The company’s Hot Wheels brand just announced that it will release two remote-controlled scale versions of the Cybertruck. The smaller of the two will be 1:64 scale and retail for a wallet-friendly $20 while the larger 1:10 scale version will go for $400, still a reasonable sum compared to the actual car’s $40,000 price tag. The limited-edition duo is set to hit the market in December––just in time for the holiday gift-giving season.
As you might expect, the larger of the two models with a few more tricks up its sleeve. For starters, functioning headlights and taillights add a more realistic feel. Ditto for the telescoping tailgate that unfurls into a loading ramp. The Hot Wheels website describes its construction as “off-road and rugged terrain capable”––a claim buoyed by all-wheel drive that can switch between two modes––so it should be good to go even if you plan on taking it for a spin in spots not as evenly paved as your driveway. And rechargeable 9/9V rechargeable battery keeps those wheels turning for extended periods.
There are other intriguing elements like the removable plastic body that reveals a detailed interior. The most inspired touch, though, has to be the removable sticker that mimics the famous shattered window from the actual truck’s debut. Given that Tesla was involved with the development of Hot Wheel’s version, Elon Musk might be eager to give the unexpected viral moment some extra legs. Or he just has a healthy sense of humor.
The Cybertruck has become something of a lightning rod for Tesla, no small feat given the brand’s history. Officially announced last November, the angular, Blade Runner-inspired truck debuted at a widely covered, invitation-only event where Musk touted its design and supposedly shatter-proof glass windows. A live demonstration debunked the latter claim. Twice. But that doesn’t appear to have dampened interest in the vehicle.

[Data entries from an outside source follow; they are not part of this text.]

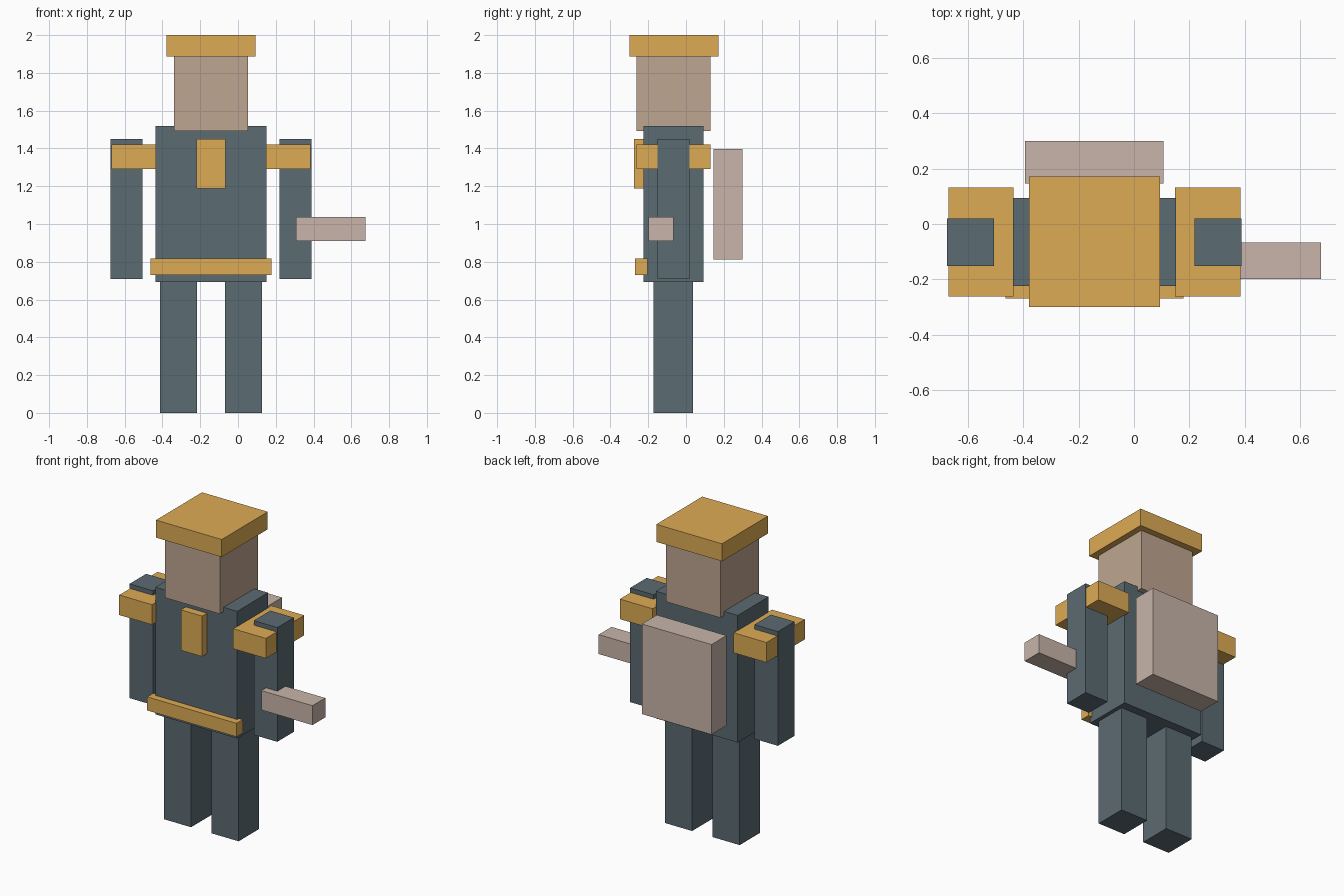
import bpy

if "Cube" in bpy.data.objects:
    bpy.data.objects.remove(bpy.data.objects["Cube"])

CX = -0.143  # the body's mirror plane; the held item shifts the body off centre


def material(name, rgb):
    m = bpy.data.materials.new(name)
    m.diffuse_color = (*rgb, 1)
    m.use_nodes = True
    m.node_tree.nodes["Principled BSDF"].inputs["Base Color"].default_value = m.diffuse_color
    return m


SLATE = material("slate", (0.105, 0.147, 0.168))
GOLD = material("gold", (0.73, 0.41, 0.09))
SKIN = material("skin", (0.52, 0.38, 0.28))
PALE = material("pale", (0.58, 0.46, 0.40))


def box(name, x, y, z, mat):
    """Box from (min, max) ranges on each axis."""
    center = [(a + b) / 2 for a, b in (x, y, z)]
    bpy.ops.mesh.primitive_cube_add(size=1, location=center)
    ob = bpy.context.object
    ob.name = name
    ob.scale = [b - a for a, b in (x, y, z)]
    bpy.ops.object.transform_apply(location=False, rotation=False, scale=True)
    ob.data.materials.append(mat)
    return ob


def centred(name, width, y, z, mat):
    return box(name, (CX - width / 2, CX + width / 2), y, z, mat)


def pair(name, inner, outer, y, z, mat):
    """Two mirrored boxes, given as distances from the body's centre."""
    box(name + "_right", (CX - outer, CX - inner), y, z, mat)
    box(name + "_left", (CX + inner, CX + outer), y, z, mat)


# Body and head
centred("torso", 0.588, (-0.224, 0.093), (0.694, 1.52), SLATE)
centred("head", 0.392, (-0.263, 0.13), (1.492, 1.886), SKIN)
centred("hat", 0.472, (-0.30, 0.172), (1.886, 2.0), GOLD)

# Limbs and shoulder pads
pair("leg", 0.073, 0.269, (-0.173, 0.037), (0.0, 0.698), SLATE)
pair("arm", 0.362, 0.531, (-0.151, 0.019), (0.708, 1.45), SLATE)
pair("shoulder_pad", 0.291, 0.527, (-0.262, 0.131), (1.291, 1.421), GOLD)

# Trim on the front
centred("chest_badge", 0.153, (-0.274, -0.21), (1.187, 1.45), GOLD)
centred("belt", 0.642, (-0.269, -0.205), (0.729, 0.817), GOLD)

# Backpack and held item
centred("backpack", 0.50, (0.146, 0.30), (0.813, 1.398), PALE)
box("held_item", (0.306, 0.674), (-0.198, -0.067), (0.911, 1.037), PALE)
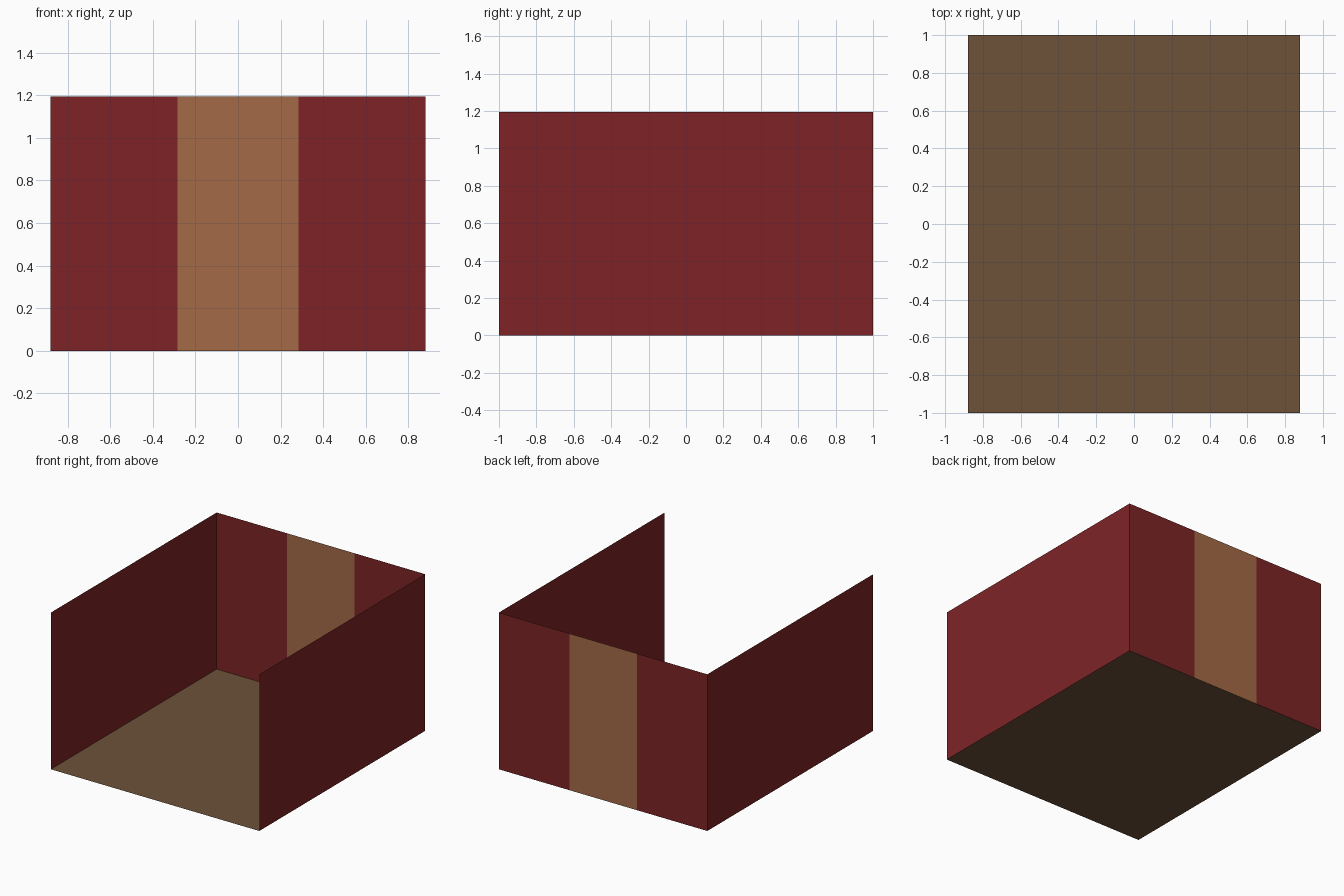
import bpy

if "Cube" in bpy.data.objects:
    bpy.data.objects.remove(bpy.data.objects["Cube"])

W, D, H, S = 0.88, 1.0, 1.195, 0.285   # half width, half depth, height, half stripe


def material(name, rgb):
    def lin(c):
        c /= 255
        return c / 12.92 if c <= 0.04045 else ((c + 0.055) / 1.055) ** 2.4
    m = bpy.data.materials.new(name)
    m.diffuse_color = (*[lin(c) for c in rgb], 1)
    m.use_nodes = True
    m.node_tree.nodes["Principled BSDF"].inputs["Base Color"].default_value = m.diffuse_color
    return m


red = material("dark_red", (126, 36, 38))
tan = material("tan_stripe", (164, 106, 71))
brown = material("floor_brown", (109, 81, 57))


def sheet(name, path, sweep, mats, slots):
    """Flat sheet: a line of points swept along a vector, one face per segment."""
    n = len(path)
    verts = list(path) + [tuple(a + b for a, b in zip(p, sweep)) for p in path]
    faces = [(i, i + 1, n + i + 1, n + i) for i in range(n - 1)]
    mesh = bpy.data.meshes.new(name)
    mesh.from_pydata(verts, [], faces)
    for m in mats:
        mesh.materials.append(m)
    for poly, slot in zip(mesh.polygons, slots):
        poly.material_index = slot
    ob = bpy.data.objects.new(name, mesh)
    bpy.context.collection.objects.link(ob)
    return ob


# floor, facing up
sheet("floor", [(-W, -D, 0), (W, -D, 0)], (0, 2 * D, 0), [brown], [0])

# side walls, facing outward
sheet("left_wall", [(-W, D, 0), (-W, -D, 0)], (0, 0, H), [red], [0])
sheet("right_wall", [(W, -D, 0), (W, D, 0)], (0, 0, H), [red], [0])

# back wall with a central vertical stripe; the front stays open
sheet("back_wall", [(x, D, 0) for x in (W, S, -S, -W)], (0, 0, H),
      [red, tan], [0, 1, 0])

Musk has since claimed the company has received 200,000 pre-orders for the Cybertruck.
Tesla has subsequently become the first US carmaker to cross the $100 billion mark and is now worth more than Ford and General Motors combined.